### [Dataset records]
+ + +

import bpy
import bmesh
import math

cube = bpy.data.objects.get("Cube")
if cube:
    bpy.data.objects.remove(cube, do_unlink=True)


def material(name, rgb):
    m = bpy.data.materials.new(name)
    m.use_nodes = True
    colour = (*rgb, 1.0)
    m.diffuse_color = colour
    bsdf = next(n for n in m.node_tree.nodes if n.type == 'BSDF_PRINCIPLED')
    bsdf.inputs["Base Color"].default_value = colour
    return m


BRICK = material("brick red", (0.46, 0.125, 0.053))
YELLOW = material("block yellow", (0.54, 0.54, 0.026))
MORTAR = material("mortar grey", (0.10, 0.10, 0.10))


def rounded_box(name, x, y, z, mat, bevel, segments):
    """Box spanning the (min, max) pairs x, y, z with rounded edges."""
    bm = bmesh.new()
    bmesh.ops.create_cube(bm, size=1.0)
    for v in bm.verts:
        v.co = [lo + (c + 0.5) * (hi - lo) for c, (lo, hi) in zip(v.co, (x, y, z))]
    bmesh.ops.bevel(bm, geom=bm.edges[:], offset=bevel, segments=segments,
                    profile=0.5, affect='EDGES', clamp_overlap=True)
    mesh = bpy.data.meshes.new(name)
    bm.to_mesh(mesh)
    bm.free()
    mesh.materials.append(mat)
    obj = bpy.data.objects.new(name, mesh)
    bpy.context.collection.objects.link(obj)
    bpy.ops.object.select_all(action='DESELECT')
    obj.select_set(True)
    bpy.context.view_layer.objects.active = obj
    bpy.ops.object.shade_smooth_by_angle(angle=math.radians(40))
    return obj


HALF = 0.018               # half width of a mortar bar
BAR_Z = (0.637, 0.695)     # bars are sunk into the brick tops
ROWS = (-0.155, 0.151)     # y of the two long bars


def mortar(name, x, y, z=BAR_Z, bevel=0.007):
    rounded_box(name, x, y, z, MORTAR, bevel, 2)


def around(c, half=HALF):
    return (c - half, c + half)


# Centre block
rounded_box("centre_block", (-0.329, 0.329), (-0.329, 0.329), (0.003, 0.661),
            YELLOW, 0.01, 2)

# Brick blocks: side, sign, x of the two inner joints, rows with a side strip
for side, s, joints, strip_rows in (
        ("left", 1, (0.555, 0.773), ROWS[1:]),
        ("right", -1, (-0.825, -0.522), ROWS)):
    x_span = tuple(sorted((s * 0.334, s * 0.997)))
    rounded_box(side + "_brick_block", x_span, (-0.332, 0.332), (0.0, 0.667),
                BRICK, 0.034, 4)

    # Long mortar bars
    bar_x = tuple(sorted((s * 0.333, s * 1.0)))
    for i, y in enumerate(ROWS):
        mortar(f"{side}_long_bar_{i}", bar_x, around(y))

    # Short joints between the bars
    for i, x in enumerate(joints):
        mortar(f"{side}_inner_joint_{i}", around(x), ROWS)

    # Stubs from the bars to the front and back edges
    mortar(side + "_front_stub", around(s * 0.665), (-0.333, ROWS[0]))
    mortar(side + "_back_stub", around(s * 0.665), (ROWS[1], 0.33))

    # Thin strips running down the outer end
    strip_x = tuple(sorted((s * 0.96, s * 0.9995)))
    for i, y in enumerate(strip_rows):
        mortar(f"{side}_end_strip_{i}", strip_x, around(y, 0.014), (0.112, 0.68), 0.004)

+ + +

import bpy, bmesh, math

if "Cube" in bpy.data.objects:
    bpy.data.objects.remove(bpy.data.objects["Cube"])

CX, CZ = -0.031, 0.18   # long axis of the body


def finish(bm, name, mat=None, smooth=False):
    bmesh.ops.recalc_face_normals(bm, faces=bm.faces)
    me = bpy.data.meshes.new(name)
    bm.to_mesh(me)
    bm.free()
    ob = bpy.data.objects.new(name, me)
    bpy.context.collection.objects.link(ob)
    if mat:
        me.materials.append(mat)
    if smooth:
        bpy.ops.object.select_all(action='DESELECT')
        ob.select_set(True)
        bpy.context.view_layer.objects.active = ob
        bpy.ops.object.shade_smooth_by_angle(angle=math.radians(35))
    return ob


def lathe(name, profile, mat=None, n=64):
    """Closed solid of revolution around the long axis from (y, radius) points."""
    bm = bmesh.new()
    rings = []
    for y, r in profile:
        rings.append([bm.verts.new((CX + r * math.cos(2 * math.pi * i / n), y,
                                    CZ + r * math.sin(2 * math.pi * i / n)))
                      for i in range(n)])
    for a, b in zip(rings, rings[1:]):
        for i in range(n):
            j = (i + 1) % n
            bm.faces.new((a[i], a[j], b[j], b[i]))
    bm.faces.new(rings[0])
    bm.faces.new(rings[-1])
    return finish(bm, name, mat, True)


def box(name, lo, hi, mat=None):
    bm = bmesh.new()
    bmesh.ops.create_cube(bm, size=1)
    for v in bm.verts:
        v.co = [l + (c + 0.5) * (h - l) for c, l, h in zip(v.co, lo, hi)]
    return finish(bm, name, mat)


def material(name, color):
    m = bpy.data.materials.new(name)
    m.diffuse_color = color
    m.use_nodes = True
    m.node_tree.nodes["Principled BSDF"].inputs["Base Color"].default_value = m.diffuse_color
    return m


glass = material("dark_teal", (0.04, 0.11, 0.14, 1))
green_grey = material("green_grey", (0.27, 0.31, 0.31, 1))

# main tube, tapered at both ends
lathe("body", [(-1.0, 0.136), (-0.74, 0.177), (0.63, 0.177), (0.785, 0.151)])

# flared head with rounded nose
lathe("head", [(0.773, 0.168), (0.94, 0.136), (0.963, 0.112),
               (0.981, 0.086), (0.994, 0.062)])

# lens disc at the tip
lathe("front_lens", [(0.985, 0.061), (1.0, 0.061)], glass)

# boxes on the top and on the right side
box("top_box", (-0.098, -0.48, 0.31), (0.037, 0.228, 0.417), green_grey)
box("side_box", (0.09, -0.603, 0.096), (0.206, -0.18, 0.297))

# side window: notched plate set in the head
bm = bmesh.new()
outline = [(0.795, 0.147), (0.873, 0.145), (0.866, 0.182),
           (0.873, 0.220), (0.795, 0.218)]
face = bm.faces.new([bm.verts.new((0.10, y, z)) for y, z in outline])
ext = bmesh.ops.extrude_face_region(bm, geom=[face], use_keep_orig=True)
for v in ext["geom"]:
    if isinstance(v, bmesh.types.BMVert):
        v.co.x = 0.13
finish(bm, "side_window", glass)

+ + +

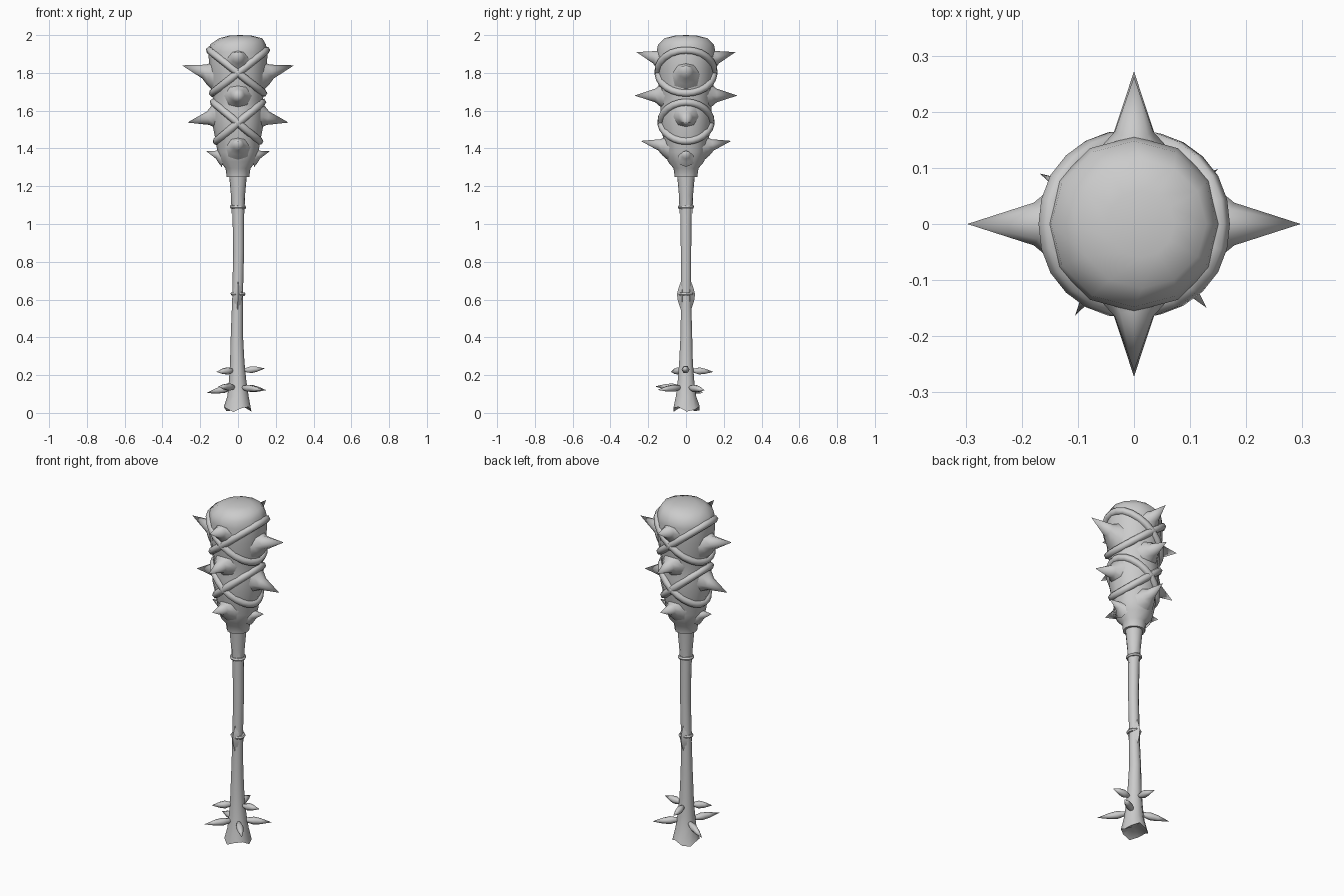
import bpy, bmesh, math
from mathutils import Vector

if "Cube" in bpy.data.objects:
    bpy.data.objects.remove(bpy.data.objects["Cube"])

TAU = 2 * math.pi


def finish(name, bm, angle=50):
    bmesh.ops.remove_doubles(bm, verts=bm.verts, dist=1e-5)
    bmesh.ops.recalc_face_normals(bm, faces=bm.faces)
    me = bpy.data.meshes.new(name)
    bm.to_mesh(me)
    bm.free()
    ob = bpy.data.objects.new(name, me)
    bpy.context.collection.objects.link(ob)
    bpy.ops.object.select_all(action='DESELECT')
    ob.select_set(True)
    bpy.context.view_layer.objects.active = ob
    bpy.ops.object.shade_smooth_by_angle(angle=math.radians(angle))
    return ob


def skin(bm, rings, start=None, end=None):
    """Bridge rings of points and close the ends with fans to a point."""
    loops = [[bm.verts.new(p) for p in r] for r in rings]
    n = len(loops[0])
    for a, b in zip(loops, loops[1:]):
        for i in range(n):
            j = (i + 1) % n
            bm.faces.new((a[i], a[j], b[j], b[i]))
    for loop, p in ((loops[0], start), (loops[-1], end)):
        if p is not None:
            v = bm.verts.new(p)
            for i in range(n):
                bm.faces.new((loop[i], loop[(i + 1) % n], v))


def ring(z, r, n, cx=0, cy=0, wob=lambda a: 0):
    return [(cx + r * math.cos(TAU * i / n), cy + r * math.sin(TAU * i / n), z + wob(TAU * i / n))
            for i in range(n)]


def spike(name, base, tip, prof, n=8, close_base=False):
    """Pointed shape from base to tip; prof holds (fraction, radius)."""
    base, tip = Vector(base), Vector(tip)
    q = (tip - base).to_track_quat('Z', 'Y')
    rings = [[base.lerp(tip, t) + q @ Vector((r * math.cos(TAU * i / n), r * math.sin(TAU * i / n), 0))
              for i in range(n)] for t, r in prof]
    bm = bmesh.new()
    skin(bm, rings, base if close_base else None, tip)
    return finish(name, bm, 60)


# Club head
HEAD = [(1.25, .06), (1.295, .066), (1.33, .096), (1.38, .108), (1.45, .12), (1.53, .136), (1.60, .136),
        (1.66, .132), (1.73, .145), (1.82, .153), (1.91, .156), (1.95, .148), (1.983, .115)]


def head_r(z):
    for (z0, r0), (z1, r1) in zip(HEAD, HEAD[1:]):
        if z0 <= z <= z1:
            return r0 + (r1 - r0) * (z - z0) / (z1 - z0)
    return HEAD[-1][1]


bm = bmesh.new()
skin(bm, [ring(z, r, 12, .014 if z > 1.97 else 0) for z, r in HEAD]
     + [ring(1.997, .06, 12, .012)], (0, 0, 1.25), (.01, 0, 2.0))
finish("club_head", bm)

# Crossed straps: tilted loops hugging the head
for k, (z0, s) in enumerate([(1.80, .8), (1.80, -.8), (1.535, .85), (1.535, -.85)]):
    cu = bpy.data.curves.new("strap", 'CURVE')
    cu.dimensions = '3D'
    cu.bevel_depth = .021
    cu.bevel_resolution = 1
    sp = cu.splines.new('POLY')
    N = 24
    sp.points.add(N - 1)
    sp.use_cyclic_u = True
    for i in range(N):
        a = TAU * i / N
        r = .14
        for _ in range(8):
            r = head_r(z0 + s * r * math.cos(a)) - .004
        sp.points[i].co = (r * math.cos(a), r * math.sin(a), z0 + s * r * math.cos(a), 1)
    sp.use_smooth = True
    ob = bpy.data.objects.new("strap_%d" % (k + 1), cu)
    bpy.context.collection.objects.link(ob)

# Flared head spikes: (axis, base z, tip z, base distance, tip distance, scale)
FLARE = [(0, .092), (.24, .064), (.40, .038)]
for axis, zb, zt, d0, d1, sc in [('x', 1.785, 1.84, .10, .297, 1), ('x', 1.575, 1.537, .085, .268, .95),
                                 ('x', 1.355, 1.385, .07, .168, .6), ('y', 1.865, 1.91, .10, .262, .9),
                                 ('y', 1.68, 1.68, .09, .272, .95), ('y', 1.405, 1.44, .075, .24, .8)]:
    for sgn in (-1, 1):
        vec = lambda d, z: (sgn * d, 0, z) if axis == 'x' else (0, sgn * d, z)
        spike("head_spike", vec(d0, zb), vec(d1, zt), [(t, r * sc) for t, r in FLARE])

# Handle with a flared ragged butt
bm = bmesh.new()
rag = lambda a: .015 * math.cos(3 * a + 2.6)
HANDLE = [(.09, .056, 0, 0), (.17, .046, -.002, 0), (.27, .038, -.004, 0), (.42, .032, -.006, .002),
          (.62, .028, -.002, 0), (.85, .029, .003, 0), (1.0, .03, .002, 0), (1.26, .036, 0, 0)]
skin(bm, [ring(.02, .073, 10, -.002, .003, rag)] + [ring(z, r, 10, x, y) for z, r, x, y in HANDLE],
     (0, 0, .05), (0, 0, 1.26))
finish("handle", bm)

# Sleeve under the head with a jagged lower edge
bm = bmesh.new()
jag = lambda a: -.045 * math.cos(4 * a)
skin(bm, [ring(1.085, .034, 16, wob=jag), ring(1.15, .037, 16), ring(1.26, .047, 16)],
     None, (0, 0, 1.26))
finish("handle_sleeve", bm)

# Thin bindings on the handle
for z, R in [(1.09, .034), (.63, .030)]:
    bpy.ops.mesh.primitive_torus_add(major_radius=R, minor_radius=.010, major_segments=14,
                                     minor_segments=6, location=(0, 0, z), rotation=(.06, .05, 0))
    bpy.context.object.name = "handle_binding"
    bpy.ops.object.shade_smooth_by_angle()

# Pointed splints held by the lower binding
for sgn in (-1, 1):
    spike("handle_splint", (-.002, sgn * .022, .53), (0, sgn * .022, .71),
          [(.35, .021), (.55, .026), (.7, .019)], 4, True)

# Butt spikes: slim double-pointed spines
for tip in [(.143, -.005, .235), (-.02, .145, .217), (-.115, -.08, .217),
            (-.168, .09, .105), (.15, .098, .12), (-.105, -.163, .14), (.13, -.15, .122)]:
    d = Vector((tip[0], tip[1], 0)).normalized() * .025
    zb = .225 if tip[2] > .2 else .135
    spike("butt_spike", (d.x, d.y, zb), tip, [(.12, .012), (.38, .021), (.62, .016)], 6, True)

+ + +

### [Action item]
Which lines above run from the one containing "import math" down to the one containing "(0.10, 0.10, 0.10))"? Repeat exactly those, both ends included, and nothing else.

### [Answer to the problem]
import math

cube = bpy.data.objects.get("Cube")
if cube:
    bpy.data.objects.remove(cube, do_unlink=True)


def material(name, rgb):
    m = bpy.data.materials.new(name)
    m.use_nodes = True
    colour = (*rgb, 1.0)
    m.diffuse_color = colour
    bsdf = next(n for n in m.node_tree.nodes if n.type == 'BSDF_PRINCIPLED')
    bsdf.inputs["Base Color"].default_value = colour
    return m


BRICK = material("brick red", (0.46, 0.125, 0.053))
YELLOW = material("block yellow", (0.54, 0.54, 0.026))
MORTAR = material("mortar grey", (0.10, 0.10, 0.10))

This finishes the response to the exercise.